Chloe Hadjimatheou went to the Women's Clinic at the Dromokraitio Psychiatric Hospital in Athens, which houses about 300 patients. When she saw wide leather straps and buckles next to the beds, the head nurse told her:
"We have to keep some patients tied at night to prevent them wandering around and waking the other patients," Head Nurse Maria Makraki explains.
Dr Astrinakis interrupts her: "Just like a dog you tie up to stop it wandering off… this could be considered the veterinary approach to psychiatry."
He points to buckets below the beds that act as make-shift toilets.
Nurse Makraki tells me that staff shortages mean that there are usually only two nurses caring for around 30 patients.
That is half of what is required to provide basic care.
Stella Galianos, a psychologist, estimates that in every clinic at Dromokraitio hospital there are around three to four people tied to their beds.
I ask her if the woman I saw could end up tied to her bed for years."Yes definitely."
And, although the Athina Residential Home was pointed out to the reporter as an example of reform, the staff there went unpaid for six months last year.
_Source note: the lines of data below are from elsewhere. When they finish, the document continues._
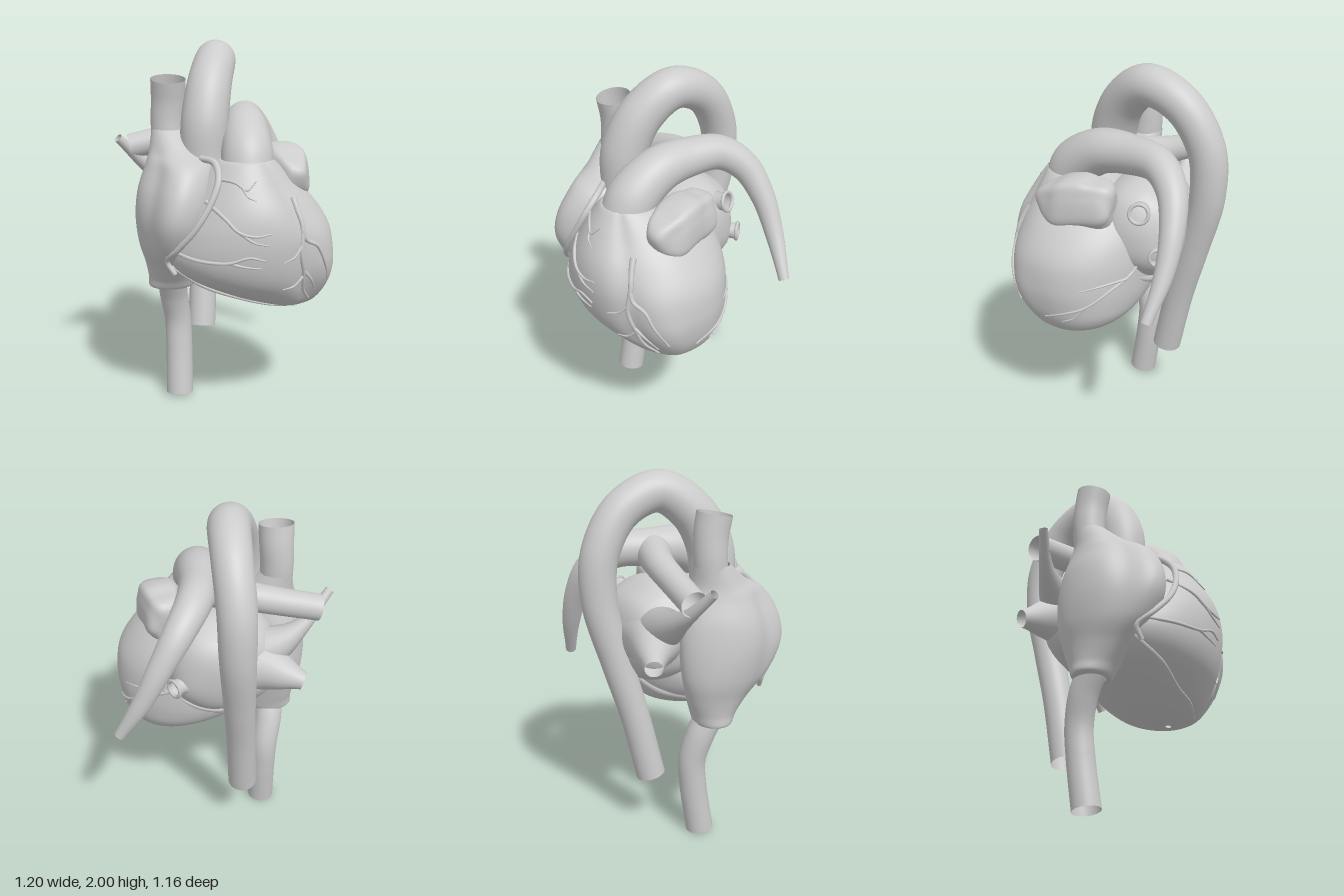
import * as THREE from 'three';

const mat = new THREE.MeshStandardMaterial({ color: 0xcccccc, side: THREE.DoubleSide });
const V = (x, y, z) => new THREE.Vector3(x, y, z);

// smooth interpolation through rows of numbers, t in 0..1
function sample(rows, t) {
  const f = Math.min(Math.max(t, 0), 1) * (rows.length - 1);
  const i = Math.min(Math.floor(f), rows.length - 2), k = f - i;
  const at = j => rows[Math.min(Math.max(j, 0), rows.length - 1)];
  return rows[0].map((_, c) => {
    const a = at(i - 1)[c], b = at(i)[c], d = at(i + 1)[c], e = at(i + 2)[c];
    return b + 0.5 * k * (d - a + k * (2 * a - 5 * b + 4 * d - e + k * (3 * (b - d) + e - a)));
  });
}

// point on an elliptical section [y, xMin, xMax, zMin, zMax]
function sectionPoint([y, x0, x1, z0, z1], angle, scale = 1) {
  return V((x0 + x1) / 2 + (x1 - x0) / 2 * Math.cos(angle) * scale, y,
    (z0 + z1) / 2 + (z1 - z0) / 2 * Math.sin(angle) * scale);
}

// skin over sections listed from bottom to top
function loft(rows, scaleAt, rings = 80, sides = 96) {
  const pos = [], index = [];
  for (let i = 0; i <= rings; i++) {
    const row = sample(rows, i / rings);
    for (let j = 0; j < sides; j++) {
      const a = j / sides * Math.PI * 2;
      pos.push(...sectionPoint(row, a, scaleAt(a, row[0])).toArray());
      if (i === rings) continue;
      const p = i * sides + j, q = i * sides + (j + 1) % sides;
      index.push(p, p + sides, q, q, p + sides, q + sides);
    }
  }
  const g = new THREE.BufferGeometry();
  g.setAttribute('position', new THREE.Float32BufferAttribute(pos, 3));
  g.setIndex(index);
  g.computeVertexNormals();
  return g;
}

// open tube through [x, y, z, radius] points
function vessel(points, seg = 64, sides = 32) {
  const curve = new THREE.CatmullRomCurve3(points.map(p => V(p[0], p[1], p[2])));
  const g = new THREE.TubeGeometry(curve, seg, 1, sides);
  const pos = g.attributes.position, v = V(0, 0, 0);
  const radii = points.map(p => [p[3]]);
  for (let i = 0; i <= seg; i++) {
    const c = curve.getPointAt(i / seg);
    const r = sample(radii, curve.getUtoTmapping(i / seg))[0];
    for (let j = 0; j <= sides; j++) {
      const n = i * (sides + 1) + j;
      v.fromBufferAttribute(pos, n).sub(c).multiplyScalar(r).add(c);
      pos.setXYZ(n, v.x, v.y, v.z);
    }
  }
  g.computeBoundingSphere();
  return g;
}

// squarish ellipsoid with soft lumps
function blob(radii, lump, squareness) {
  const g = new THREE.SphereGeometry(1, 48, 32);
  const pos = g.attributes.position, v = V(0, 0, 0);
  const sq = n => Math.sign(n) * Math.pow(Math.abs(n), squareness);
  for (let i = 0; i < pos.count; i++) {
    v.fromBufferAttribute(pos, i);
    const s = 1 + lump * Math.sin(5 * v.x + 1) * Math.sin(6 * v.y) + lump * Math.sin(7 * v.z + 2 * v.y);
    pos.setXYZ(i, radii[0] * s * sq(v.x), radii[1] * s * sq(v.y), radii[2] * s * sq(v.z));
  }
  g.computeVertexNormals();
  return g;
}

const VENTRICLES = [
  [0.595, 0.27, 0.31, 0.16, 0.19], [0.605, 0.17, 0.385, 0.06, 0.28], [0.64, 0.04, 0.445, -0.06, 0.37],
  [0.71, -0.15, 0.49, -0.15, 0.45], [0.8, -0.32, 0.515, -0.2, 0.52], [0.91, -0.39, 0.525, -0.22, 0.56],
  [1.05, -0.36, 0.505, -0.22, 0.575], [1.18, -0.29, 0.425, -0.2, 0.555], [1.31, -0.21, 0.3, -0.12, 0.49],
  [1.4, -0.12, 0.2, 0.08, 0.43], [1.42, -0.08, 0.17, 0.14, 0.41]];
const bell = (x, mid, width) => Math.exp(-(((x - mid) / width) ** 2));
// groove between the two ventricles, and the swell of the left one beside it
const ventricleShape = (a, y) => 1 + 0.085 * bell(a, 0.62, 0.3) * bell(y, 0.8, 0.22)
  - 0.05 * bell(a, 1.03, 0.17) * Math.min(1, Math.max(0, (y - 0.6) * 6))
  - 0.05 * bell(a, 0.8, 0.3) * bell(y, 1.2, 0.13);
// flattened outer front corner and soft lumps
const atriumShape = (a, y) => 1 + (0.012 * Math.sin(5 * a + 9 * y)
  - (0.16 + 0.12 * bell(y, 1.38, 0.13)) * bell(a, 2.5, 0.45)) * Math.max(0, Math.sin((y - 0.68) / 0.87 * Math.PI));

function rowAtHeight(y) {
  let lo = 0, hi = 1;
  for (let i = 0; i < 30; i++) {
    const m = (lo + hi) / 2;
    if (sample(VENTRICLES, m)[0] < y) lo = m; else hi = m;
  }
  return sample(VENTRICLES, lo);
}

// artery lying on the ventricles, from [across, y]; across is x on the front, z on the side
function surfaceArtery(path, r, side) {
  const points = path.map(([u, y], i) => {
    const row = rowAtHeight(y), [lo, hi] = side ? [row[3], row[4]] : [row[1], row[2]];
    const n = Math.min(Math.max((2 * u - lo - hi) / (hi - lo), -0.99), 0.99);
    const a = side ? Math.asin(n) : Math.acos(n);
    const p = sectionPoint(row, a, ventricleShape(a, y) + 0.01);
    return [p.x, p.y, p.z, r * (1 - 0.6 * i / (path.length - 1))];
  });
  return vessel(points, 40, 8);
}

export function createModel() {
  const heart = new THREE.Group();
  heart.name = 'heart';
  const add = (name, geometry, parent = heart) => {
    const m = new THREE.Mesh(geometry, mat);
    m.name = name;
    parent.add(m);
    return m;
  };

  // chambers
  add('ventricles', loft(VENTRICLES, ventricleShape));
  add('rightAtrium', loft([
    [0.68, -0.4, -0.25, -0.05, 0.1], [0.682, -0.45, -0.21, -0.07, 0.13], [0.74, -0.455, -0.2, -0.09, 0.17],
    [0.83, -0.475, -0.2, -0.12, 0.25], [0.95, -0.51, -0.19, -0.15, 0.37], [1.1, -0.525, -0.15, -0.16, 0.445],
    [1.25, -0.51, -0.11, -0.15, 0.43], [1.38, -0.465, -0.11, -0.12, 0.35], [1.45, -0.44, -0.17, -0.09, 0.23],
    [1.55, -0.42, -0.25, -0.085, 0.11]], atriumShape));
  add('leftAtrium', blob([0.3, 0.28, 0.25], 0.015, 0.85)).position.set(-0.01, 1.15, -0.14);
  const auricle = add('leftAuricle', blob([0.115, 0.145, 0.215], 0.045, 0.75));
  auricle.position.set(0.275, 1.32, 0.125);
  auricle.rotation.set(0.15, 0.08, 0);

  // great vessels
  add('aorta', vessel([
    [-0.14, 1.22, 0.12, 0.11], [-0.16, 1.42, 0.125, 0.12], [-0.15, 1.6, 0.115, 0.125], [-0.11, 1.78, 0.03, 0.118],
    [-0.05, 1.89, -0.13, 0.11], [-0.025, 1.81, -0.33, 0.103], [-0.025, 1.6, -0.46, 0.1], [-0.03, 1.35, -0.475, 0.095],
    [-0.06, 1, -0.395, 0.085], [-0.09, 0.7, -0.315, 0.08], [-0.12, 0.33, -0.235, 0.08]], 110, 40));
  add('pulmonaryTrunk', vessel([
    [0.04, 1.34, 0.29, 0.135], [0.05, 1.44, 0.245, 0.135], [0.07, 1.54, 0.09, 0.122], [0.1, 1.56, -0.1, 0.105],
    [0.16, 1.55, -0.275, 0.092], [0.25, 1.46, -0.385, 0.08], [0.35, 1.3, -0.43, 0.065], [0.45, 1.1, -0.43, 0.05],
    [0.57, 0.88, -0.39, 0.03]], 90, 40));
  add('rightPulmonaryArtery', vessel([
    [0.08, 1.55, -0.1, 0.1], [-0.1, 1.52, -0.16, 0.08], [-0.3, 1.47, -0.18, 0.073], [-0.52, 1.42, -0.2, 0.07]]));
  add('superiorVenaCava', vessel([
    [-0.335, 1.5, 0.01, 0.088], [-0.335, 1.6, 0.005, 0.088], [-0.33, 1.7, 0.01, 0.09], [-0.33, 1.81, 0.03, 0.093]]));
  add('inferiorVenaCava', vessel([
    [-0.285, 0.01, -0.015, 0.076], [-0.28, 0.28, -0.055, 0.075], [-0.285, 0.45, -0.065, 0.075],
    [-0.31, 0.6, -0.03, 0.078], [-0.325, 0.72, 0.025, 0.08]]));

  // veins entering the left atrium; the left pair end in a rim
  const veins = new THREE.Group();
  veins.name = 'pulmonaryVeins';
  heart.add(veins);
  [
    [[-0.05, 1.14, -0.2, 0.21], [-0.2, 1.14, -0.25, 0.16], [-0.31, 1.11, -0.315, 0.095], [-0.41, 1.08, -0.365, 0.048]],
    [[-0.08, 1.2, -0.18, 0.18], [-0.26, 1.23, -0.22, 0.115], [-0.43, 1.32, -0.2, 0.045], [-0.59, 1.48, -0.13, 0.024]],
    [[0.12, 1.27, -0.17, 0.11], [0.2, 1.3, -0.195, 0.07], [0.24, 1.31, -0.21, 0.05], [0.28, 1.32, -0.22, 0.05]],
    [[0.1, 1.1, -0.22, 0.11], [0.19, 1.09, -0.28, 0.07], [0.23, 1.09, -0.3, 0.045], [0.27, 1.09, -0.325, 0.045]],
  ].forEach((path, i) => {
    add('vein' + (i + 1), vessel(path, 32, 24), veins);
    if (i < 2) return;
    const [a, b] = path.slice(-2).map(p => V(p[0], p[1], p[2]));
    const rim = add('veinRim' + (i + 1), new THREE.TorusGeometry(path[3][3], 0.01, 8, 24), veins);
    rim.position.copy(b);
    rim.quaternion.setFromUnitVectors(V(0, 0, 1), b.sub(a).normalize());
  });

  // coronary vessels
  const coronary = new THREE.Group();
  coronary.name = 'coronaryVessels';
  heart.add(coronary);
  add('coronarySinus', vessel([
    [0.3, 0.97, -0.16, 0.012], [0.1, 0.86, -0.205, 0.02], [-0.08, 0.81, -0.155, 0.028], [-0.22, 0.8, -0.04, 0.03]], 40, 12), coronary);
  add('rightCoronary', vessel([
    [-0.19, 1.42, 0.24, 0.017], [-0.135, 1.41, 0.33, 0.018], [-0.13, 1.34, 0.41, 0.018], [-0.18, 1.22, 0.45, 0.017],
    [-0.26, 1.09, 0.45, 0.016], [-0.34, 0.98, 0.395, 0.015], [-0.385, 0.9, 0.315, 0.014], [-0.345, 0.83, 0.325, 0.013]], 60, 10), coronary);
  [
    [[[-0.35, 0.86], [-0.2, 0.77], [0, 0.69], [0.15, 0.65], [0.3, 0.62]], 0.013],
    [[[-0.36, 0.96], [-0.25, 0.94], [-0.1, 0.94], [0, 0.97], [0.08, 0.95]], 0.012],
    [[[-0.1, 0.94], [-0.02, 0.92], [0.06, 0.91]], 0.008],
    [[[-0.19, 1.23], [-0.11, 1.16], [-0.05, 1.1], [0.03, 1.08], [0.11, 1.09]], 0.012],
    [[[-0.05, 1.1], [0.02, 1.05], [0.1, 1.03]], 0.008],
    [[[-0.12, 1.34], [-0.05, 1.33], [0, 1.3], [0.05, 1.34]], 0.01],
    [[[-0.02, 1.31], [0.0, 1.27], [0.04, 1.25]], 0.007],
    [[[0.26, 1.24], [0.28, 1.18], [0.3, 1.1], [0.29, 0.96], [0.31, 0.85], [0.32, 0.74], [0.36, 0.67]], 0.017],
    [[[0.3, 1.08], [0.32, 1.03], [0.37, 0.99], [0.4, 0.9], [0.43, 0.78]], 0.014],
    [[[0.31, 0.86], [0.35, 0.8], [0.38, 0.72]], 0.011],
    [[[0.29, 1.0], [0.24, 0.95], [0.18, 0.93]], 0.009],
    [[[0.31, 0.83], [0.25, 0.78], [0.19, 0.77]], 0.008],
    [[[-0.07, 1.26], [-0.17, 1.14], [-0.19, 1], [-0.1, 0.9], [0, 0.82], [0.1, 0.78], [0.22, 0.73]], 0.012, true],
    [[[-0.16, 0.95], [-0.06, 0.94], [0.02, 0.92]], 0.008, true],
    [[[0, 0.82], [0.06, 0.75], [0.12, 0.72]], 0.008, true],
  ].forEach(([path, r, side], i) => add('coronaryBranch' + (i + 1), surfaceArtery(path, r, side), coronary));

  return heart;
}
In light of the issues, the European Union has told Greece that "if it does not come up with roadmap for psychiatric reform by next month, EU funding will be cut from social projects across the board."